The Eye of Silence
is a view of what appears to be a calm, reflective lake surrounded by green and brown shapes that simultaneously suggest foliage, stone ruins, and natural rock
formations. In the right foreground sits a sphinx-like human figure; the background sky is filled with dark, ominous clouds. Marked by a frozen, poetic, even eerie sensibility, Ernst's
painting is meant to be not direct or literal but provocative and suggestive, inciting investigation of symbols, imagery, and emotions stored in the human psyche that the imagery evokes.
Ernst was one of the first artists to apply Sigmund Freud's dream theories
investigate his deep psyche in order
to explore the source of his own creativity. The pervading artistic strategy in Max Ernst's oeuvre is to recycle visual material and combine it into new imageries. While turning inwards

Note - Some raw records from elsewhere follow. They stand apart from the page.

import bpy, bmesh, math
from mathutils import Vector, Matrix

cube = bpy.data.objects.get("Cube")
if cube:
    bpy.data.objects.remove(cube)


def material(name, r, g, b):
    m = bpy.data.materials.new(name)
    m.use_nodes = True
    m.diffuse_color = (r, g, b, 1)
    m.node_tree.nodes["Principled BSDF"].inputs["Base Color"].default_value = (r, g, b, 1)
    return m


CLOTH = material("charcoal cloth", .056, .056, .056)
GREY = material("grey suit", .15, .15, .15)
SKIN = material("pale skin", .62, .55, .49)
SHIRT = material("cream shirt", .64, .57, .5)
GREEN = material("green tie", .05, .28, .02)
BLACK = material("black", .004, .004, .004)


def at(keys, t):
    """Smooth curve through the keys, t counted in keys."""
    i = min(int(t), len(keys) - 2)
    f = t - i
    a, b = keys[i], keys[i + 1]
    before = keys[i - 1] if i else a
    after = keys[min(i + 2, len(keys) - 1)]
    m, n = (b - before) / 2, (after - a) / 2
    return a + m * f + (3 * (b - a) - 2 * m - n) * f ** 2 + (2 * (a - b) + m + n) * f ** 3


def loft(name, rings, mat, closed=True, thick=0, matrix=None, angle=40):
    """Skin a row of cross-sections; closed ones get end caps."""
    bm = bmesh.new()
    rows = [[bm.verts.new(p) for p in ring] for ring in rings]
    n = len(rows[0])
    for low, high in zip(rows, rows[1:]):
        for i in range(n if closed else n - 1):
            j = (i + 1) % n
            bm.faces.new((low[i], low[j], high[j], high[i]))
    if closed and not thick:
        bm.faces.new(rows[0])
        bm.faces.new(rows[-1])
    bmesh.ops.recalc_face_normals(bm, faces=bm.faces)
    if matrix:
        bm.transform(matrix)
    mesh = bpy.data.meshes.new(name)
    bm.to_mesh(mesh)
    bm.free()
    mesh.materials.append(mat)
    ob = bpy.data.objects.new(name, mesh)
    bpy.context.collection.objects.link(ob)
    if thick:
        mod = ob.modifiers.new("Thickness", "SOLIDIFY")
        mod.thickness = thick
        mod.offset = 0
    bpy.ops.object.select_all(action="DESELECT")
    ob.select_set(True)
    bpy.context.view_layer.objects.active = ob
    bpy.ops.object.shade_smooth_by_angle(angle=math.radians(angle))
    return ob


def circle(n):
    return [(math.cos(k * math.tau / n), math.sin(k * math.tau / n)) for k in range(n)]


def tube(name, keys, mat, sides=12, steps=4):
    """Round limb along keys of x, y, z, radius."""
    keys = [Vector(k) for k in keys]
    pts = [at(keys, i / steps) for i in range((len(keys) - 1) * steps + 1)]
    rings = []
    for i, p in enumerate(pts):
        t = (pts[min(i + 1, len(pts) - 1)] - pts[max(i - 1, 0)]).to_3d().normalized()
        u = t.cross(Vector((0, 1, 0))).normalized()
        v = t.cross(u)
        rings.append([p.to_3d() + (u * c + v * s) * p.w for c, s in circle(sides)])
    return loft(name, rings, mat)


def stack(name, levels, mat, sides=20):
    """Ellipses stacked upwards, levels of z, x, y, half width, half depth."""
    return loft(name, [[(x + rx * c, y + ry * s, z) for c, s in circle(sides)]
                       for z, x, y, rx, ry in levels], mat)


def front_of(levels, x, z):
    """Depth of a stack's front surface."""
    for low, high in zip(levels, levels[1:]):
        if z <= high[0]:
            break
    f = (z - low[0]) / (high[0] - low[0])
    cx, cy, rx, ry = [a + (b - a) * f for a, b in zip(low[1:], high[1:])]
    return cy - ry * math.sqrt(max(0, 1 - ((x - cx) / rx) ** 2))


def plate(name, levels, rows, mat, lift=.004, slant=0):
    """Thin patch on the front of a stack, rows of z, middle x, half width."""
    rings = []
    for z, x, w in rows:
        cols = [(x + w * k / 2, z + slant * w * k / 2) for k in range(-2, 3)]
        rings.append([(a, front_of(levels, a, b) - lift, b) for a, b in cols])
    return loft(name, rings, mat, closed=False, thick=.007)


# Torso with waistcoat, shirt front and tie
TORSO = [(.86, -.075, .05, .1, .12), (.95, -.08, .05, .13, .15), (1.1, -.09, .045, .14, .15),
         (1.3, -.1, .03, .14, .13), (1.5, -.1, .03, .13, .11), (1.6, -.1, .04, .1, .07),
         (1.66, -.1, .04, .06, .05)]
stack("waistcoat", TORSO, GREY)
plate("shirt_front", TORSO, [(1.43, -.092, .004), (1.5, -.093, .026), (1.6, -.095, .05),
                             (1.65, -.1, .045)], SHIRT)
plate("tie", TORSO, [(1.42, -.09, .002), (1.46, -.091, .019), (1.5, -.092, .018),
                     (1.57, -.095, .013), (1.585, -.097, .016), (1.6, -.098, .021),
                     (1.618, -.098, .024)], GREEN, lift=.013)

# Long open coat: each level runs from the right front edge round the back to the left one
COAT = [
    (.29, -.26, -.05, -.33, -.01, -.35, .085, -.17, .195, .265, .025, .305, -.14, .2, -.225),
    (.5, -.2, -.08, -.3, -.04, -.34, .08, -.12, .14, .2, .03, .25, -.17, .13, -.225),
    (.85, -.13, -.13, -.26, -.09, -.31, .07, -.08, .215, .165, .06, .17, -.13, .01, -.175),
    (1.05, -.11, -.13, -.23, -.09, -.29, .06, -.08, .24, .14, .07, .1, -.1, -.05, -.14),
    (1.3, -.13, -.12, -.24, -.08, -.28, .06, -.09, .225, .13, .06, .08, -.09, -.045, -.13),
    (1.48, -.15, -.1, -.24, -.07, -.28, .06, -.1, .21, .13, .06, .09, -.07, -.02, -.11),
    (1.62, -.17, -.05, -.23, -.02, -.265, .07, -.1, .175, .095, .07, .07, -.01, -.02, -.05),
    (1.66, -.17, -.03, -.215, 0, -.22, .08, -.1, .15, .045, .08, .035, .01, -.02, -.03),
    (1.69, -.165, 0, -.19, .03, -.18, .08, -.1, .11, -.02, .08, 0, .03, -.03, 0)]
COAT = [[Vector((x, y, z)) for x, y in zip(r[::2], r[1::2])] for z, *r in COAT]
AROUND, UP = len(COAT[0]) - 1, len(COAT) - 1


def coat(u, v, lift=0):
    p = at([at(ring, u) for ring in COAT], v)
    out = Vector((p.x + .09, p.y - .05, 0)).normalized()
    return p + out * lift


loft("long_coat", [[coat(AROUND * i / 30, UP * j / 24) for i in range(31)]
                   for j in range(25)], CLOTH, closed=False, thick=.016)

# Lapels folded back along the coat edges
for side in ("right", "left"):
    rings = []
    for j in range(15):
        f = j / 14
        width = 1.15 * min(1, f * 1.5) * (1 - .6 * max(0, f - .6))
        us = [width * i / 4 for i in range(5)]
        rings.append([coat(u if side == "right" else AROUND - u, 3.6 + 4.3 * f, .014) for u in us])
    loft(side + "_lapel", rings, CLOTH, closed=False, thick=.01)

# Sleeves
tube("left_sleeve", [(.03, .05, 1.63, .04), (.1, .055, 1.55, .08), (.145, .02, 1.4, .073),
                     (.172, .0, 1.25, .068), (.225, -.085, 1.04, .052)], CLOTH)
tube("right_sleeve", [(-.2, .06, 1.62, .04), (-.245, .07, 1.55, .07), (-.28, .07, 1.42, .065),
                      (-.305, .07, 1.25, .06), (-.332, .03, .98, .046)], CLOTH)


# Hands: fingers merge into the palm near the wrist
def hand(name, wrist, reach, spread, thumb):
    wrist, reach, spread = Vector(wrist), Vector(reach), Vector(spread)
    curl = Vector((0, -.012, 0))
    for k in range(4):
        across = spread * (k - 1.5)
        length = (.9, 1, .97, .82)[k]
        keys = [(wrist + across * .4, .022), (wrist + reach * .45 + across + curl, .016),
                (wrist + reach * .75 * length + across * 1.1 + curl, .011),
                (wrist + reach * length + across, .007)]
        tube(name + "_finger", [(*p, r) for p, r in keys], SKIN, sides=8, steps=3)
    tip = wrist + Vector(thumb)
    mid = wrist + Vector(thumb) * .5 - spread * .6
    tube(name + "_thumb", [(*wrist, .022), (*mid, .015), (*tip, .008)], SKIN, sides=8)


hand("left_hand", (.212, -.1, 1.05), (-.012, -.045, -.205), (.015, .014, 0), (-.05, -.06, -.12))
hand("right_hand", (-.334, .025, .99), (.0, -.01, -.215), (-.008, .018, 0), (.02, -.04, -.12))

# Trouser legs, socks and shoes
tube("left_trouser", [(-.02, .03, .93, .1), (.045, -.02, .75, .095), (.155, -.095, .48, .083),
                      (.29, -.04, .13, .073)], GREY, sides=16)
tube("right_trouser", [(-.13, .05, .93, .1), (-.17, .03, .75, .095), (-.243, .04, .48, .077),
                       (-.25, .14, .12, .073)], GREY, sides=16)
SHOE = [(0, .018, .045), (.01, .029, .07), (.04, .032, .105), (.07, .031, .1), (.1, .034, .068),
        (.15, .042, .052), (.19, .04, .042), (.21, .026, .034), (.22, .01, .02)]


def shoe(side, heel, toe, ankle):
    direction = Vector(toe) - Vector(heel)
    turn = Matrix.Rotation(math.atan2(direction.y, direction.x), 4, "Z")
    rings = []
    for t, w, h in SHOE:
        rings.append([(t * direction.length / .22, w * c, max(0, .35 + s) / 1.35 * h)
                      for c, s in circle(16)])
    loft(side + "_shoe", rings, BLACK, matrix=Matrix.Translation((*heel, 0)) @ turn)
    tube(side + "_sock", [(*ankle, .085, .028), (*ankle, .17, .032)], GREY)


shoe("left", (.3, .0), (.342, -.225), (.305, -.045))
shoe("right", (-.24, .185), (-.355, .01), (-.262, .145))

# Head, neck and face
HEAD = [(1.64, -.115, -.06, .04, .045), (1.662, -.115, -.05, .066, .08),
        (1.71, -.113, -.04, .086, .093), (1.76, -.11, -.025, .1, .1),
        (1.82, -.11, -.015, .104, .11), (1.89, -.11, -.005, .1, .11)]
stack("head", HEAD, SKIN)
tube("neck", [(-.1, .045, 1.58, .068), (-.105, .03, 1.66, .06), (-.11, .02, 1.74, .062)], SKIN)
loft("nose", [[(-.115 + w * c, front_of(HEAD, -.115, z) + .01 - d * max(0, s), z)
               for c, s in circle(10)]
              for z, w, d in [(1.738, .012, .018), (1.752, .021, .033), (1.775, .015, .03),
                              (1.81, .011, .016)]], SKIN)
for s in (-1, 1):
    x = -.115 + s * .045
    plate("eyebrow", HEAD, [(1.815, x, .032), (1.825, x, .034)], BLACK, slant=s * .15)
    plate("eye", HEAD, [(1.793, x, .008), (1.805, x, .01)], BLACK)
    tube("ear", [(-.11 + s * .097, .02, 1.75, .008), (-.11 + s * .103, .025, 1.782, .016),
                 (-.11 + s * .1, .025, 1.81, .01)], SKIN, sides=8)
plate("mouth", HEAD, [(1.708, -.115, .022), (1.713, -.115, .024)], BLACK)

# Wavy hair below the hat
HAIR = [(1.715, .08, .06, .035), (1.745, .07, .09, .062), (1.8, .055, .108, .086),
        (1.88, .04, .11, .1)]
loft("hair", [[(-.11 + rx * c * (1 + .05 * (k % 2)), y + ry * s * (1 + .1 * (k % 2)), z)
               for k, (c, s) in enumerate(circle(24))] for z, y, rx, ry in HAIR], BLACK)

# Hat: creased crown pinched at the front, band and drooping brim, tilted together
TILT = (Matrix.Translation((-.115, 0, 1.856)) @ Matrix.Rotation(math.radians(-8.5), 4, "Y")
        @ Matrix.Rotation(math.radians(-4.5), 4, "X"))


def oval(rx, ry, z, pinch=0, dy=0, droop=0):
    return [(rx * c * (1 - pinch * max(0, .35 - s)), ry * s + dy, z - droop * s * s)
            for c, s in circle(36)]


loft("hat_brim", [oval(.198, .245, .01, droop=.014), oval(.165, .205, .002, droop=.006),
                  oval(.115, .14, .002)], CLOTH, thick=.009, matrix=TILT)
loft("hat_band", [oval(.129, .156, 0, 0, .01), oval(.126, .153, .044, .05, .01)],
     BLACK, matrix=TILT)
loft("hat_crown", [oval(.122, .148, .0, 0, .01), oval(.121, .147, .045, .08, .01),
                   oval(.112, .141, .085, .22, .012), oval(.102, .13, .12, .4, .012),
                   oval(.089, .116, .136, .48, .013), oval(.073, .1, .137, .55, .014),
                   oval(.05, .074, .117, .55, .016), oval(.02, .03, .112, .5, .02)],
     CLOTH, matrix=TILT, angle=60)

unto himself, Ernst was also tapping into the universal unconscious with its common dream imagery.